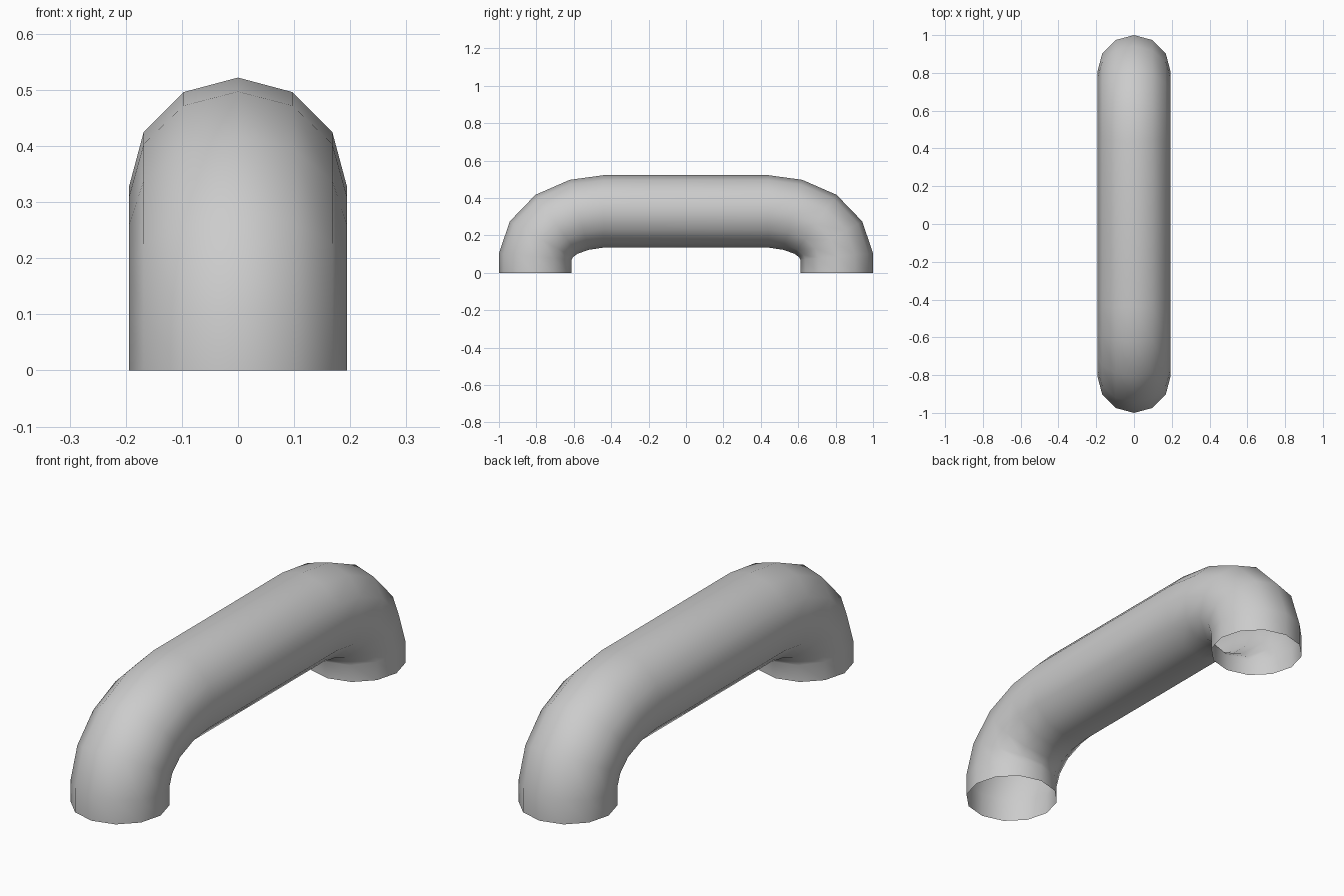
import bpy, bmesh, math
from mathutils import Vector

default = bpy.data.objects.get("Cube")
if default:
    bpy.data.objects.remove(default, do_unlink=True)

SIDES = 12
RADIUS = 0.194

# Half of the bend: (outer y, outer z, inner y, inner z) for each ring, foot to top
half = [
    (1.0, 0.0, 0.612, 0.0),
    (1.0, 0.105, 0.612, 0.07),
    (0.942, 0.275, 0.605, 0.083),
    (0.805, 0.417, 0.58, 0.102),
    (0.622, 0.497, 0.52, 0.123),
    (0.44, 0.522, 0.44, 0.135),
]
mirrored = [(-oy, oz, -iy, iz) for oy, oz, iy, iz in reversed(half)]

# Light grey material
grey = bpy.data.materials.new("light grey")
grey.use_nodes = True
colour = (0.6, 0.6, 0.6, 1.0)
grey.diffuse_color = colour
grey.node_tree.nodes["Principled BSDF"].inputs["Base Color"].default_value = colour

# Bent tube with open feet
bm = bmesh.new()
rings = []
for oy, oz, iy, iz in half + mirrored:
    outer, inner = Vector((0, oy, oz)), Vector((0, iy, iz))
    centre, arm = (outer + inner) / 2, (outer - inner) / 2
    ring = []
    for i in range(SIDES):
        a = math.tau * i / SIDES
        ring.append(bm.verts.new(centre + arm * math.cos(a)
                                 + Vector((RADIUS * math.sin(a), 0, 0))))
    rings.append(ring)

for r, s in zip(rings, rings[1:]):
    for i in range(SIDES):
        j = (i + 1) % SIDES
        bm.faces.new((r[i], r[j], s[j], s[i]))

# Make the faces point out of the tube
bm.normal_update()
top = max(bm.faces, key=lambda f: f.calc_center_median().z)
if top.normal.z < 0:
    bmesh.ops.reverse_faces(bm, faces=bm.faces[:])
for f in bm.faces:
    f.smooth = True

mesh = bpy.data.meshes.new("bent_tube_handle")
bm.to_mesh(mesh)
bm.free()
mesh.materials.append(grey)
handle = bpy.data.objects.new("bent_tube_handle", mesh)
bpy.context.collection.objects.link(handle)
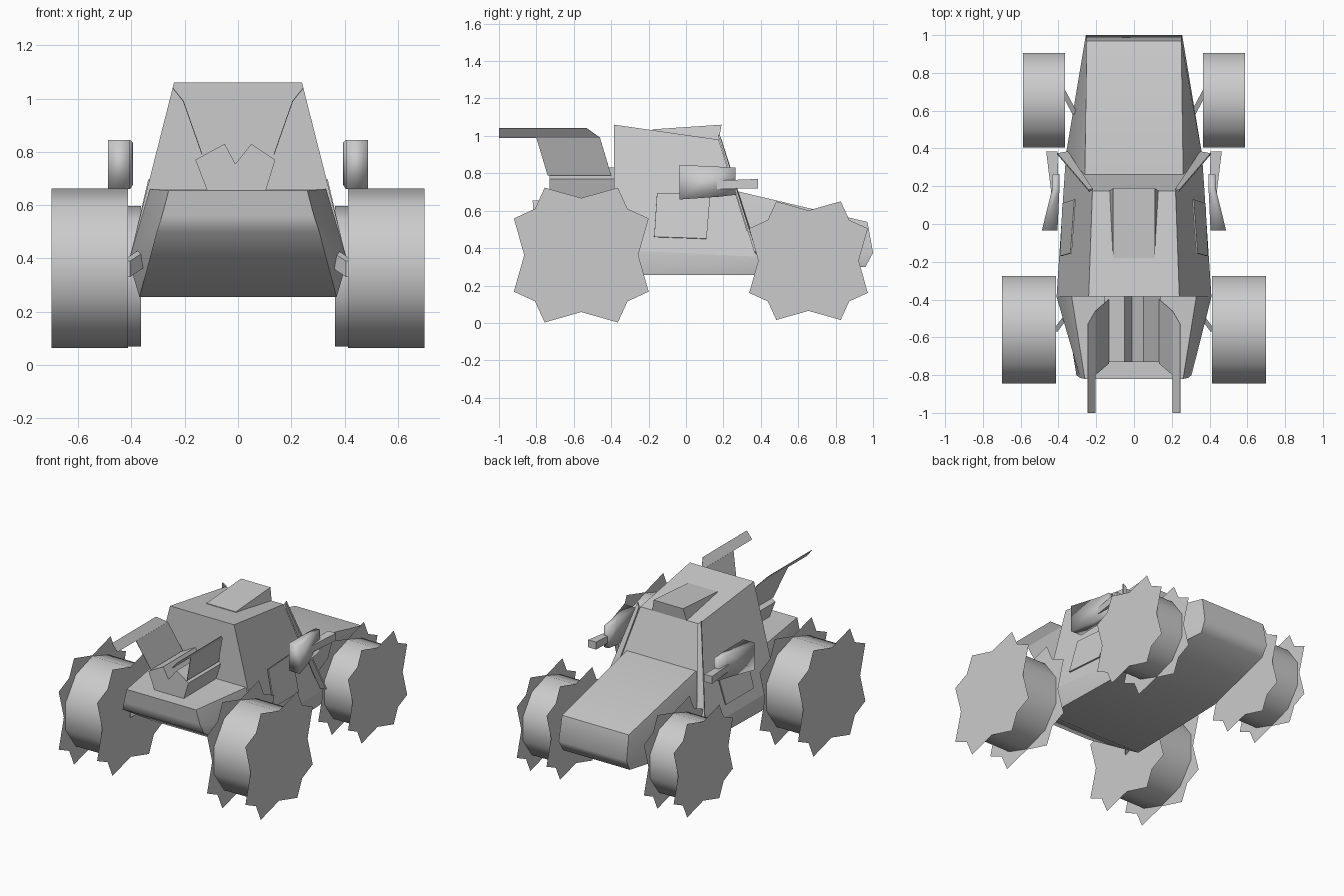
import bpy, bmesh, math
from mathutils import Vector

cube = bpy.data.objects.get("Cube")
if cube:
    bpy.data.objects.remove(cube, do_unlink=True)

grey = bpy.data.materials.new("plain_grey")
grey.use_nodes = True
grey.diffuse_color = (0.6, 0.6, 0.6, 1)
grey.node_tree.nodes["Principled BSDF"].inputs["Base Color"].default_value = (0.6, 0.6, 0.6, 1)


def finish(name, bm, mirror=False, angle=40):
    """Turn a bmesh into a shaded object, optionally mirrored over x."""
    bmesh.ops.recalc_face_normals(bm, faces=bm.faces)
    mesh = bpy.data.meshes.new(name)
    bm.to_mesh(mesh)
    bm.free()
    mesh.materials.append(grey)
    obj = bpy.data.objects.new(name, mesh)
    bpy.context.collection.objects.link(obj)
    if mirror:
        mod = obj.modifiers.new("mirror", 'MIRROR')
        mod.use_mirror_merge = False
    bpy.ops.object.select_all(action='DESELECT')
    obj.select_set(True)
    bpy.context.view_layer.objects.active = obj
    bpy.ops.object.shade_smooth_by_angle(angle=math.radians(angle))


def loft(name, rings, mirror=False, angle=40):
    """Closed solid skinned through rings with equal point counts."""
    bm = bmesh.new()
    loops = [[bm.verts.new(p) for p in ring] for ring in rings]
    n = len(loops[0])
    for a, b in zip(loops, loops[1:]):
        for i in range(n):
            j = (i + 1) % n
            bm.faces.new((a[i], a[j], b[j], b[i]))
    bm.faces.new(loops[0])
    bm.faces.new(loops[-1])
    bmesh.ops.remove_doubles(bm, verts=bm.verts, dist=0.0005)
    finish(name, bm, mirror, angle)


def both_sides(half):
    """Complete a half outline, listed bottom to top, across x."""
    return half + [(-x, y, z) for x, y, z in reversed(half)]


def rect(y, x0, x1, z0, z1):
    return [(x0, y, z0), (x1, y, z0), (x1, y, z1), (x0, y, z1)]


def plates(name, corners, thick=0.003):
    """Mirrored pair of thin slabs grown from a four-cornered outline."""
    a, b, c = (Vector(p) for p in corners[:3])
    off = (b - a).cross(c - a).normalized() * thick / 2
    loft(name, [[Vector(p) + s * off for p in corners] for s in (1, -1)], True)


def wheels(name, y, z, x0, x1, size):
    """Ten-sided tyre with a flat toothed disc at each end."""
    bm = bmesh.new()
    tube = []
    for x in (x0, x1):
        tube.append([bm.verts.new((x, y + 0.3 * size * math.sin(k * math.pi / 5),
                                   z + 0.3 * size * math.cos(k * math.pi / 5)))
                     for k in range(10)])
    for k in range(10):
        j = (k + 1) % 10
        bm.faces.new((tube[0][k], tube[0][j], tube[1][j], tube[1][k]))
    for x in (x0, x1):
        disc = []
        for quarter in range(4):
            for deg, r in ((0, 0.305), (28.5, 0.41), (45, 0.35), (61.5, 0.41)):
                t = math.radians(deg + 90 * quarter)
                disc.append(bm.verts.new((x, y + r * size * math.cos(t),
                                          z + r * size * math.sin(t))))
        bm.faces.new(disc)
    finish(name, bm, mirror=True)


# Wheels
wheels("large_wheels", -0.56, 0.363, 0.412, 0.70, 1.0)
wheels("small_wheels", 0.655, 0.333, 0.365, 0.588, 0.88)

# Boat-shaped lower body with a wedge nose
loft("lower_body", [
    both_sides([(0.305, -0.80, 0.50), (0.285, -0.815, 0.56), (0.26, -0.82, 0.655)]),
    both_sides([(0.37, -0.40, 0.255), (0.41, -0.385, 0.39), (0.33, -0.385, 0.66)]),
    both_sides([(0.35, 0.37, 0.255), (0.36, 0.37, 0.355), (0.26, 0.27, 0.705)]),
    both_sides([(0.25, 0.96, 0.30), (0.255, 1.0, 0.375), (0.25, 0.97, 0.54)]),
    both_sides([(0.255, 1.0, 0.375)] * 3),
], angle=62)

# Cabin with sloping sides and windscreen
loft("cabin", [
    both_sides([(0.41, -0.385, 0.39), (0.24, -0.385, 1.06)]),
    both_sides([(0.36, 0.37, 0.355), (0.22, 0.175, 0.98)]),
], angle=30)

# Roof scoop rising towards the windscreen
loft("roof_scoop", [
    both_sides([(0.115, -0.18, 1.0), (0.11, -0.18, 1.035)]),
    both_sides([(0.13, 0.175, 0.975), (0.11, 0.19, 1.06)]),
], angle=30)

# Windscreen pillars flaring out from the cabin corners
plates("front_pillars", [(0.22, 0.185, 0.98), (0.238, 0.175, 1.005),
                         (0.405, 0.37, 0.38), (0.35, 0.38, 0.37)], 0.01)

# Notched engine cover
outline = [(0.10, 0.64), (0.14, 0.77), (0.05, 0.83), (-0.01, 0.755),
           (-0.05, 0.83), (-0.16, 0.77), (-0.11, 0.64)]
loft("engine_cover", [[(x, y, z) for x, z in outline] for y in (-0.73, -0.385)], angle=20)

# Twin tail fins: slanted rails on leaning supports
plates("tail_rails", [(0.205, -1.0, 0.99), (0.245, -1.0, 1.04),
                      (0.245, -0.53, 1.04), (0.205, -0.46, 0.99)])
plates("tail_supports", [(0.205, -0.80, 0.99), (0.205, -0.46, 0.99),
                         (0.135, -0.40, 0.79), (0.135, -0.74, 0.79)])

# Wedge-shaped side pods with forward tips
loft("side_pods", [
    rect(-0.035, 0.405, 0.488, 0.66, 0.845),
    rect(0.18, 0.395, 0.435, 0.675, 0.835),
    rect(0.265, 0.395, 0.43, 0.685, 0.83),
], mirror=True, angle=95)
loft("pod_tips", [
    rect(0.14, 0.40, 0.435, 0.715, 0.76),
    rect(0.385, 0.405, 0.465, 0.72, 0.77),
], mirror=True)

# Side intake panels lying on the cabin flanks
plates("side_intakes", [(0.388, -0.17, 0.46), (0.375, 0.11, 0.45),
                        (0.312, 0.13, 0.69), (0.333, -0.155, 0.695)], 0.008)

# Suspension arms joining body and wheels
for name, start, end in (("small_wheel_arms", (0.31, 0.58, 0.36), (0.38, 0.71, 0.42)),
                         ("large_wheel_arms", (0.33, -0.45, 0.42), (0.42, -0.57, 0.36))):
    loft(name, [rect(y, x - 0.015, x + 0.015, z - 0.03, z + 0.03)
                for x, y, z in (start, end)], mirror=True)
★ ★ ★ ★
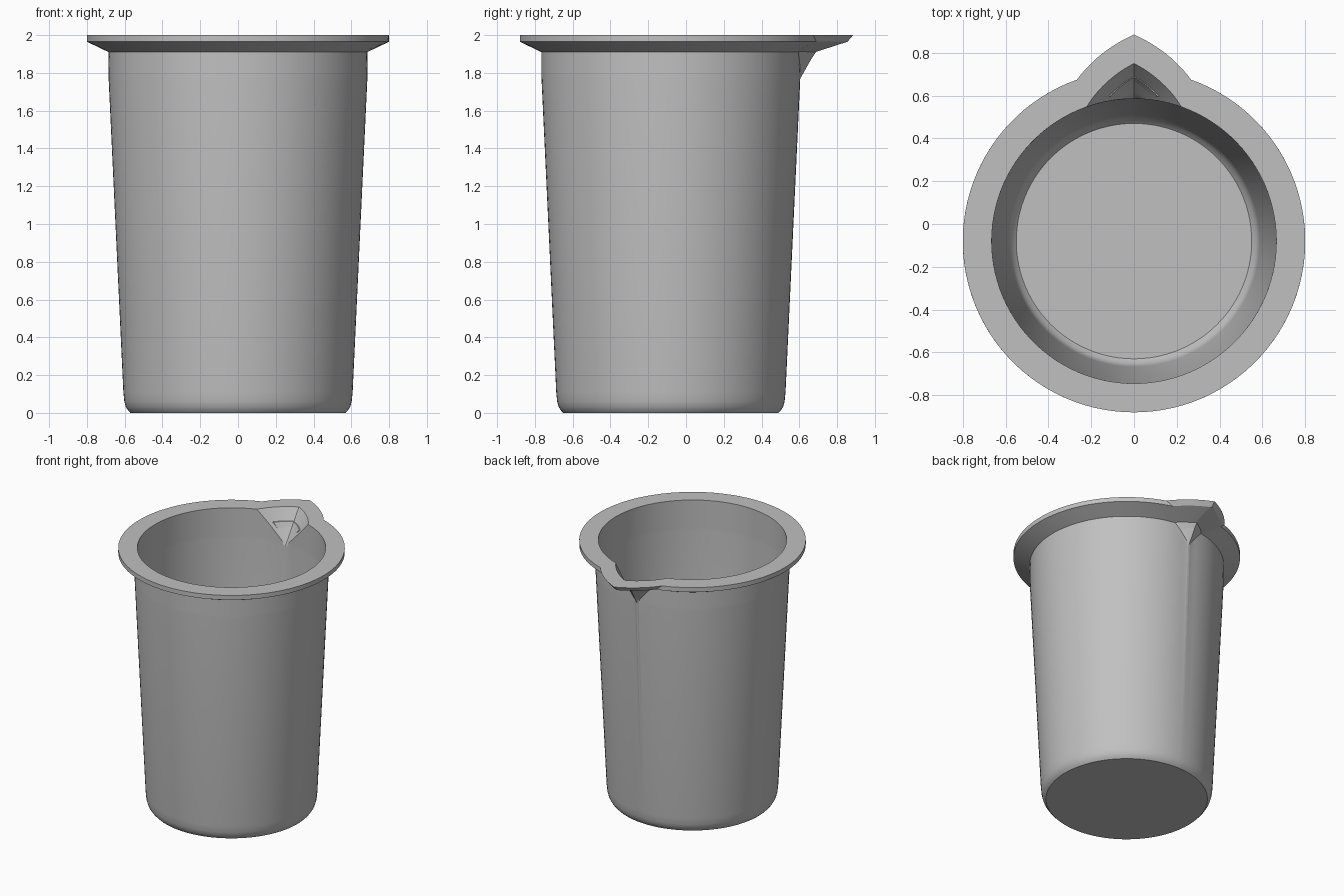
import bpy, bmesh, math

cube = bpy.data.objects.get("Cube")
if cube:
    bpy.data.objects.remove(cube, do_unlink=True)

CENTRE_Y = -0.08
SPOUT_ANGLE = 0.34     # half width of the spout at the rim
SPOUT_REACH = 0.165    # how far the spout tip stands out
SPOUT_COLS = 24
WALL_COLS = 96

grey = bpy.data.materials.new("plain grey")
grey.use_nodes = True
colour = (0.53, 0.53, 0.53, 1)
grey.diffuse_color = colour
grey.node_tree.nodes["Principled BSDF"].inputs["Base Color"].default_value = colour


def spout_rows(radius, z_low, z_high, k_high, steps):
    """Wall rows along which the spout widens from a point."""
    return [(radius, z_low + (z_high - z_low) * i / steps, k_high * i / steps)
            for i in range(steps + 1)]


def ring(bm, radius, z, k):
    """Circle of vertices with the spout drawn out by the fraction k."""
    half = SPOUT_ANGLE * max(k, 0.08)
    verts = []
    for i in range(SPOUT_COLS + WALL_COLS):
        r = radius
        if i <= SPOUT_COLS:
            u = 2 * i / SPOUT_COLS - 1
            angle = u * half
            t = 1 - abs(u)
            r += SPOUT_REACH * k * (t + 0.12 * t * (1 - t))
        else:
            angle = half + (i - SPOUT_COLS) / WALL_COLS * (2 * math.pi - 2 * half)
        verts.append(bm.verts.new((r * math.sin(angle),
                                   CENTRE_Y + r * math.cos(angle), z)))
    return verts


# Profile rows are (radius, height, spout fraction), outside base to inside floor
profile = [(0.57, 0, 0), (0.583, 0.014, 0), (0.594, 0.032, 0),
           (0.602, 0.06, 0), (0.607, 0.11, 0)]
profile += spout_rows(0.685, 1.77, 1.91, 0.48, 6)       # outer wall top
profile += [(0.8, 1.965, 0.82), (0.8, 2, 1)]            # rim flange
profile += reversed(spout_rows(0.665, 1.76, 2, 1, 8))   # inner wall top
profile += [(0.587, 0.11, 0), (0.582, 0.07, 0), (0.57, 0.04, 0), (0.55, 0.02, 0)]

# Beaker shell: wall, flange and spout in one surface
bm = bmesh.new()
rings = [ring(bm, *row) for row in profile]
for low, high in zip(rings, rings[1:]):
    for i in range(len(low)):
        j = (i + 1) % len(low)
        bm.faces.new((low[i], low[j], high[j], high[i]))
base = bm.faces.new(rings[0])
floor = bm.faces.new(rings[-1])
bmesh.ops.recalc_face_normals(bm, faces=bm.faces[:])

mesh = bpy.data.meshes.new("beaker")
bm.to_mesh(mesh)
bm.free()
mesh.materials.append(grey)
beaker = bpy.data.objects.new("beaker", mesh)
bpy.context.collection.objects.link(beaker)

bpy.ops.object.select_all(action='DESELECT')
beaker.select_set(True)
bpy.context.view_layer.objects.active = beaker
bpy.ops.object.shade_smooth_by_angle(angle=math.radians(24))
★ ★ ★ ★
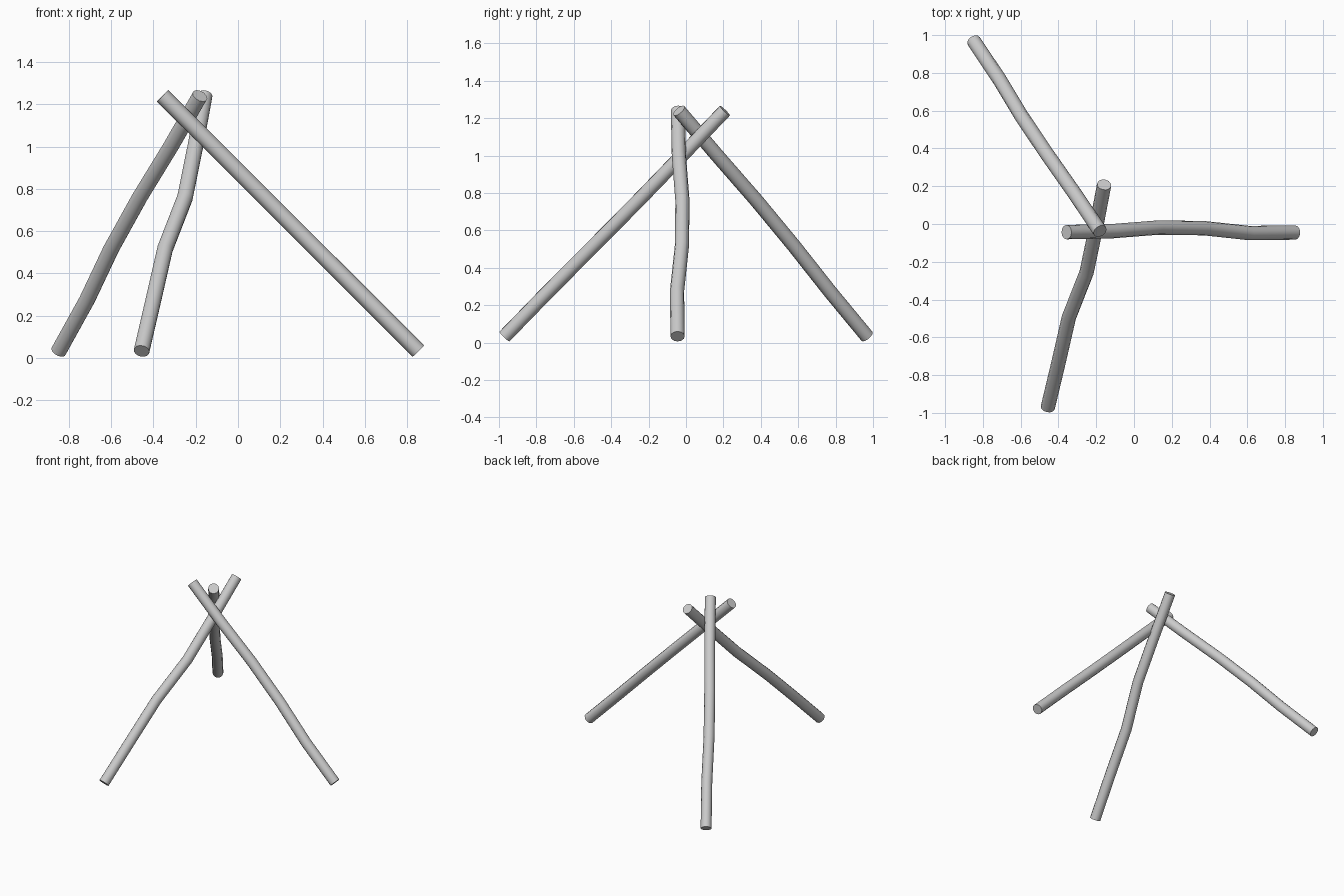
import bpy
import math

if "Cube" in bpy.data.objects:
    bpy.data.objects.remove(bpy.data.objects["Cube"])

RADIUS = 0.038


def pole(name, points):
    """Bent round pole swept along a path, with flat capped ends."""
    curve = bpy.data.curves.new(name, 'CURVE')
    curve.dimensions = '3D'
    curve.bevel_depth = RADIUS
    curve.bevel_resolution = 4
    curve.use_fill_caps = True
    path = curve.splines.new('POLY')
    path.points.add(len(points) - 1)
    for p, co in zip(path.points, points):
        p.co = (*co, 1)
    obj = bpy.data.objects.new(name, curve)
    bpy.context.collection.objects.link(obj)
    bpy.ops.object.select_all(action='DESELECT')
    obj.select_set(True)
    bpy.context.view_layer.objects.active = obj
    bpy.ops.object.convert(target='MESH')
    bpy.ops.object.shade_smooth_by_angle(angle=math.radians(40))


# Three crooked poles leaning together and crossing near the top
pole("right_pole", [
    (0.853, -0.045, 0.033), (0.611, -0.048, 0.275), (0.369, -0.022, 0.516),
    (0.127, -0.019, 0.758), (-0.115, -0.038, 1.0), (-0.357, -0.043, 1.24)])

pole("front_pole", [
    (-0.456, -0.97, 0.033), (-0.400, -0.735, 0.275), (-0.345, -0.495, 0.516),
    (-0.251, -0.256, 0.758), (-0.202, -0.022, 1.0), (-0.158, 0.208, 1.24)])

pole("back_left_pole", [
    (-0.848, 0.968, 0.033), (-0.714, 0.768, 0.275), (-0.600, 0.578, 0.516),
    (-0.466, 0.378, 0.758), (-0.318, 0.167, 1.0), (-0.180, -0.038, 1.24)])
★ ★ ★ ★
**Directions**
Using the data above, repeat exactly the lines that begin at the line with "obj = bpy.data.objects.new(name, mesh)" and end at the line with "bpy.ops.object.shade_smooth_by_angle(angle=math.radians(angle))", both ends included.

**The answer**
    obj = bpy.data.objects.new(name, mesh)
    bpy.context.collection.objects.link(obj)
    if mirror:
        mod = obj.modifiers.new("mirror", 'MIRROR')
        mod.use_mirror_merge = False
    bpy.ops.object.select_all(action='DESELECT')
    obj.select_set(True)
    bpy.context.view_layer.objects.active = obj
    bpy.ops.object.shade_smooth_by_angle(angle=math.radians(angle))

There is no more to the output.